● WHAT YOU NEED TO DO
All lines in the records below with the word "clear" must be returned.

>>>>

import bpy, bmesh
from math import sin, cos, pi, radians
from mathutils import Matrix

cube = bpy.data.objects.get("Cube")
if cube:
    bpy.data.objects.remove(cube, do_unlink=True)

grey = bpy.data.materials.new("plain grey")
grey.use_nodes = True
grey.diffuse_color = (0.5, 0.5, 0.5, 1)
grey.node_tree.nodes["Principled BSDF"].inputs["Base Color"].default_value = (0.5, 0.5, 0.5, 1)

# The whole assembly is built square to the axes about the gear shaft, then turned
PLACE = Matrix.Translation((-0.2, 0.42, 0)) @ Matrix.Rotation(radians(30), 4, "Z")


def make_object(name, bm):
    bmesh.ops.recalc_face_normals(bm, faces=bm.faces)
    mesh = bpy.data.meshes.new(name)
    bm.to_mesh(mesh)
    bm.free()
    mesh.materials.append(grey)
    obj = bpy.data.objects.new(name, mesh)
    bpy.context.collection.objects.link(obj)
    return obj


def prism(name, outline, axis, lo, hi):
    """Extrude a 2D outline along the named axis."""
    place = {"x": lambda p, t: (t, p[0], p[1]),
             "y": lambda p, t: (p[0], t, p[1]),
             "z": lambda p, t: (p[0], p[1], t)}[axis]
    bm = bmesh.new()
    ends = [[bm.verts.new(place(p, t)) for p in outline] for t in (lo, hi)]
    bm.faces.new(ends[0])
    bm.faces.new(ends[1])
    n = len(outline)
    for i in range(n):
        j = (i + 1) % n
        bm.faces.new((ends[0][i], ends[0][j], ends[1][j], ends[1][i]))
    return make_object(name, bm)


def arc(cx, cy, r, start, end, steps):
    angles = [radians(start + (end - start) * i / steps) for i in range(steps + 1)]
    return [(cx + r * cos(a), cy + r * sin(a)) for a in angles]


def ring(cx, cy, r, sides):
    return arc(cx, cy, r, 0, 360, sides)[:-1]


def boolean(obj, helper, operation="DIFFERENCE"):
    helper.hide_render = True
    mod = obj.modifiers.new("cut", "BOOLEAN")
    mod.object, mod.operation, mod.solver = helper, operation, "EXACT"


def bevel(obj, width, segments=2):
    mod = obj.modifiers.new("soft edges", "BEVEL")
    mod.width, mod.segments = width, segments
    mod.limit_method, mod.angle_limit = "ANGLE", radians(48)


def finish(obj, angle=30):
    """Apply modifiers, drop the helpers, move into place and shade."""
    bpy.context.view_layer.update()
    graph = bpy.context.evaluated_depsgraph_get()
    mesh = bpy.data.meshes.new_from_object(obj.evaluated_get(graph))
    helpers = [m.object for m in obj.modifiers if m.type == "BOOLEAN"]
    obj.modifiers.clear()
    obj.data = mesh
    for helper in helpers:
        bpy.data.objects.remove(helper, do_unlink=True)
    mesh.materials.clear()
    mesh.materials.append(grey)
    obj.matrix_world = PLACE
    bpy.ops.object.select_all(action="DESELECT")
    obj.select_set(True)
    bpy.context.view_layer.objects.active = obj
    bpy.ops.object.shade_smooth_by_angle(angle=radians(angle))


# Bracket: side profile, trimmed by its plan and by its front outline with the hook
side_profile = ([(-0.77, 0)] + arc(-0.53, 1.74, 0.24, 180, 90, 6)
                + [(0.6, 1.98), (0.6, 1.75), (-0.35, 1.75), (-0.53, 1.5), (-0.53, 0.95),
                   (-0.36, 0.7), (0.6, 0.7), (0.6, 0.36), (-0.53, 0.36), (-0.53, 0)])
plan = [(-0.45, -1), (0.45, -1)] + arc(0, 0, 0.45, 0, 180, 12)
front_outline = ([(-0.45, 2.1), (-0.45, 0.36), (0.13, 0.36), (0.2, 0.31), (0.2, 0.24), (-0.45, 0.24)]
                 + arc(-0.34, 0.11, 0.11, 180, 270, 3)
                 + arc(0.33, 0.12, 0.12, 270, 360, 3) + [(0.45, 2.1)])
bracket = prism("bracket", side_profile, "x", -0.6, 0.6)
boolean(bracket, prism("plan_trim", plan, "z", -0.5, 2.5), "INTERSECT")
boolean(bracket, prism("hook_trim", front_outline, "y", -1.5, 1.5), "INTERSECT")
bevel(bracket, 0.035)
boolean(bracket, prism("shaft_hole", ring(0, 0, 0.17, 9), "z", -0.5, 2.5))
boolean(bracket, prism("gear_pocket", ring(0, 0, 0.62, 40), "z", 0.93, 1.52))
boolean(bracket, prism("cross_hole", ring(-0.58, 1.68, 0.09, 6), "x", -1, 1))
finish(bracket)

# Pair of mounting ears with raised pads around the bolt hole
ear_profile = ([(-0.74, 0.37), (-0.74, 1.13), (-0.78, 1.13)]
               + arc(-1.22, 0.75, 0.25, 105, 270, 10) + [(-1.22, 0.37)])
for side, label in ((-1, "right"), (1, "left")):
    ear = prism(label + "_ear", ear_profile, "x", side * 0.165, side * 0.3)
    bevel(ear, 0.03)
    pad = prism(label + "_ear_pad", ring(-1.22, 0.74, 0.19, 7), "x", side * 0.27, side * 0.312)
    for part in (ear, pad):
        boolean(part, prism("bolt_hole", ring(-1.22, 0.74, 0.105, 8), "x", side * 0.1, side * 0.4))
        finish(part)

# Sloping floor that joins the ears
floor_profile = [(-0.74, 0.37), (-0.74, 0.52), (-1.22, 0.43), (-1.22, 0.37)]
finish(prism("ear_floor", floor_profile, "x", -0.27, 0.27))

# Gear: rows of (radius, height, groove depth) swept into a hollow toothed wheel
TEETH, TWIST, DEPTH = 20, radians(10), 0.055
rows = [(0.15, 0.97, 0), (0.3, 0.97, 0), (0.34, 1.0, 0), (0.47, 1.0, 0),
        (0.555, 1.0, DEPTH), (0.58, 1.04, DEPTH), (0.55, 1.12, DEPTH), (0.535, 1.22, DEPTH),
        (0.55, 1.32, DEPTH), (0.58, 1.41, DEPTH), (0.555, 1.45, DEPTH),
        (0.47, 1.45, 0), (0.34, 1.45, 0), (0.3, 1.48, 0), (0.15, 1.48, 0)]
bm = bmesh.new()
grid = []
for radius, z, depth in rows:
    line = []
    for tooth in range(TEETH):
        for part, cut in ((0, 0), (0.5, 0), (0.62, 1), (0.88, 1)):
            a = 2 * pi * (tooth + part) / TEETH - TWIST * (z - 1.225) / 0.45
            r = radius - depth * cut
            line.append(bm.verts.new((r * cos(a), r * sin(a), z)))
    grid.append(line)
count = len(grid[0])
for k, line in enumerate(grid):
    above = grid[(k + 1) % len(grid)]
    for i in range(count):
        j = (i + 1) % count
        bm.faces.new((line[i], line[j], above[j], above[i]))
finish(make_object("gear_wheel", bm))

<<<<

● RESULT FOR THIS TASK
    obj.modifiers.clear()
    mesh.materials.clear()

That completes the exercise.